One of the most important bodies of material gathered during the hundred-year history of the Slovene Ethnographic Museum consists of the photographs, drawings and notes from what are known as Orel’s teams. These were annual, systematic field trips by the curators of the then Ethnographic Museum, introduced in 1948 by the head of the museum, Dr Boris Orel, a member of and leader of 18 teams.
With Orel’s arrival at the Ethnographic Museum in 1945 a new era began. Since the pre-war collections were to a large extent represented by national costumes and folk art, mostly from the Gorenjska and Bela Krajina regions, Orel set as one of his first tasks the supplementation of the collections so that
“the museum will truly present a full picture of Slovene folk life”.
He decided to systematically study, using field teams, individual parts of the Slovene ethnic territory that were underrepresented in the museum, initially mainly Dolenjska and Primorska. He thus began a carefully planned study of the material, social and spiritual culture in the chosen parts of Slovenia. Through this collective field work the researchers obtained many objects and created a large quantity of material for the museum, which through the years became the most interesting and used collection of the museum’s Documentation Department.
The teams consisted of 10 to 20 members – curators of the museum, external experts from related institutions and sketch artists from the then School for Handicrafts. Orel was fully aware of both the organisational and methodological problems involved, and tackled the preparations for the field work in a very precise and systematic manner. In order for the work to run as smoothly as possible and, above all, according to the plan, specific questionnaires were drawn up for all the research areas, and individual places were visited in advance, where lectures were given to the locals about the importance of ethnological research. After the work was completed, in a few cases they even staged a temporary exhibition in the field, where the collected material and results of the work were presented.

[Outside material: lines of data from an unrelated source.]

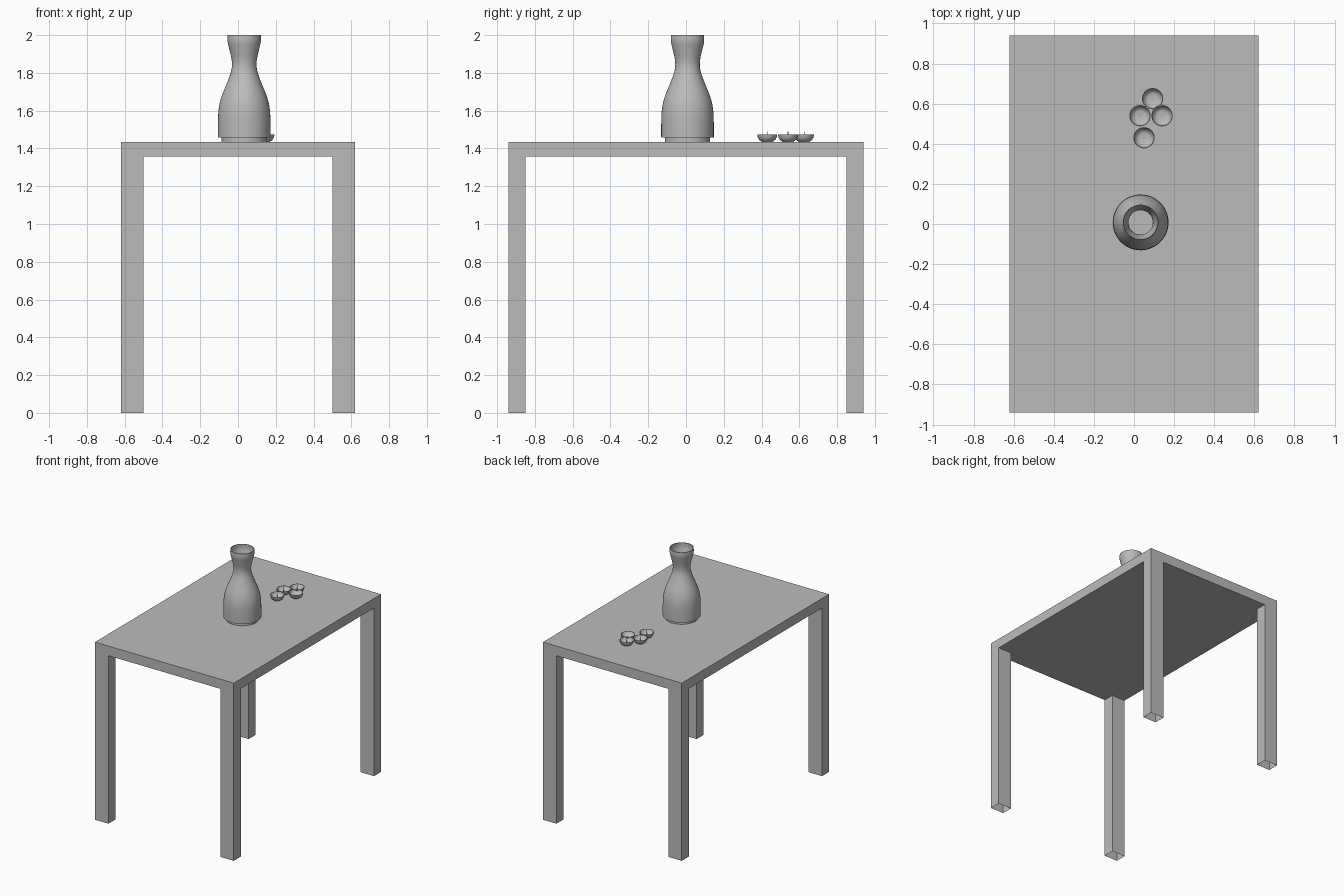
import bpy, bmesh, math
from mathutils import Matrix, Vector

cube = bpy.data.objects.get("Cube")
if cube:
    bpy.data.objects.remove(cube, do_unlink=True)

grey = bpy.data.materials.new("plain grey")
grey.use_nodes = True
colour = (0.5, 0.5, 0.5, 1)
grey.diffuse_color = colour
grey.node_tree.nodes["Principled BSDF"].inputs["Base Color"].default_value = colour


def finish(bm, name, smooth=False):
    mesh = bpy.data.meshes.new(name)
    bm.to_mesh(mesh)
    bm.free()
    mesh.materials.append(grey)
    obj = bpy.data.objects.new(name, mesh)
    bpy.context.collection.objects.link(obj)
    if smooth:
        bpy.ops.object.select_all(action="DESELECT")
        obj.select_set(True)
        bpy.context.view_layer.objects.active = obj
        bpy.ops.object.shade_smooth_by_angle(angle=math.radians(35))
    return obj


def box(name, low, high, open_bottom=False):
    low, high = Vector(low), Vector(high)
    bm = bmesh.new()
    bmesh.ops.create_cube(bm, size=1, matrix=Matrix.Translation((low + high) / 2)
                          @ Matrix.Diagonal((*(high - low), 1)))
    if open_bottom:
        bmesh.ops.delete(bm, geom=[f for f in bm.faces if f.normal.z < -0.5],
                         context="FACES_ONLY")
    return finish(bm, name)


def lathe(name, profile, place, steps):
    # Spin a radius/height profile round the upright axis
    bm = bmesh.new()
    verts = [bm.verts.new((r, 0, z)) for r, z in profile]
    edges = [bm.edges.new(pair) for pair in zip(verts, verts[1:])]
    bmesh.ops.spin(bm, geom=verts + edges, axis=(0, 0, 1), cent=(0, 0, 0),
                   angle=math.tau, steps=steps)
    bmesh.ops.remove_doubles(bm, verts=bm.verts, dist=0.0002)
    bmesh.ops.recalc_face_normals(bm, faces=bm.faces)
    obj = finish(bm, name, True)
    obj.location = place
    return obj


def curve_through(points, cuts=5):
    # Smooth interpolation between successive profile points
    pts = [Vector(p) for p in points]
    pts = [pts[0]] + pts + [pts[-1]]
    out = []
    for a, b, c, d in zip(pts, pts[1:], pts[2:], pts[3:]):
        for i in range(cuts):
            t = i / cuts
            out.append(tuple(b + (c - a) * t / 2 + (a * 2 - b * 5 + c * 4 - d) * t * t / 2
                             + (b * 3 - a - c * 3 + d) * t ** 3 / 2))
    return out + [tuple(points[-1])]


# Table
W, D, TOP, UNDER = 0.62, 0.94, 1.435, 1.357
box("tabletop", (-W, -D, UNDER), (W, D, TOP))
for side, sx in (("left", 1), ("right", -1)):
    for end, sy in (("front", -1), ("back", 1)):
        xs = sorted((sx * W, sx * (W - 0.12)))
        ys = sorted((sy * D, sy * (D - 0.09)))
        box(f"{end}_{side}_leg", (xs[0], ys[0], 0), (xs[1], ys[1], UNDER), True)

# Carafe: stepped foot, full body, narrow neck, flared mouth
outer = curve_through([(0.139, 0.022), (0.139, 0.1), (0.135, 0.175), (0.12, 0.24),
                       (0.088, 0.32), (0.068, 0.38), (0.066, 0.43), (0.08, 0.495),
                       (0.088, 0.53), (0.088, 0.565)])
inner = [(r - 0.004, z) for r, z in reversed(outer)]
lathe("carafe", [(0, 0), (0.12, 0), (0.12, 0.022)] + outer + inner + [(0, 0.022)],
      (0.033, 0.008, TOP), 48)

# Small bowls, each with a thin upright wick
bowl = [(0, 0), (0.028, 0), (0.042, 0.01), (0.05, 0.023), (0.053, 0.04), (0.05, 0.04),
        (0.045, 0.025), (0.033, 0.013), (0.025, 0.01), (0, 0.01)]
wick = [(0, 0.009), (0.0015, 0.009), (0.0015, 0.055), (0, 0.055)]
for i, (x, y) in enumerate([(0.05, 0.43), (0.03, 0.54), (0.14, 0.54), (0.093, 0.625)], 1):
    lathe(f"bowl_{i}", bowl, (x, y, TOP), 32)
    lathe(f"wick_{i}", wick, (x, y, TOP), 8)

The introduction of the field teams began a new chapter both in the museum’s work, as well as in the development of Slovene ethnology. Orel was probably aware of this since he wrote in his work diary:
“August 1 – In the field! Št. Jurij – a historical event in Slovene ethnography”.
After Orel’s death in 1962, under the leadership of the new head, Dr Boris Kuhar, the field research continued and another 14 field trips followed, the last one in 1982. However, the way the work was carried out changed over time, the size of the teams gradually diminished, the cooperation with sketch artists for documentation purposes was abandoned, research became more thematically directed, and researchers used to visit specific fields individually and for a shorter period for a number of consecutive years.
The exhibition presents the photographic moments of collective field work in Slovenia between 1948 and 1982 and shows the work of the museum's researchers through selected objects. On the other hand, the exhibition is a tribute to dr. Boris Orel, the first post-war director of the Ethnographic Museum, and his colleagues, the pioneers of group field research in Slovenia. Without them, the Slovene Ethnographic Museum today would not have such extensive fund from the fields of material, social and spiritual culture.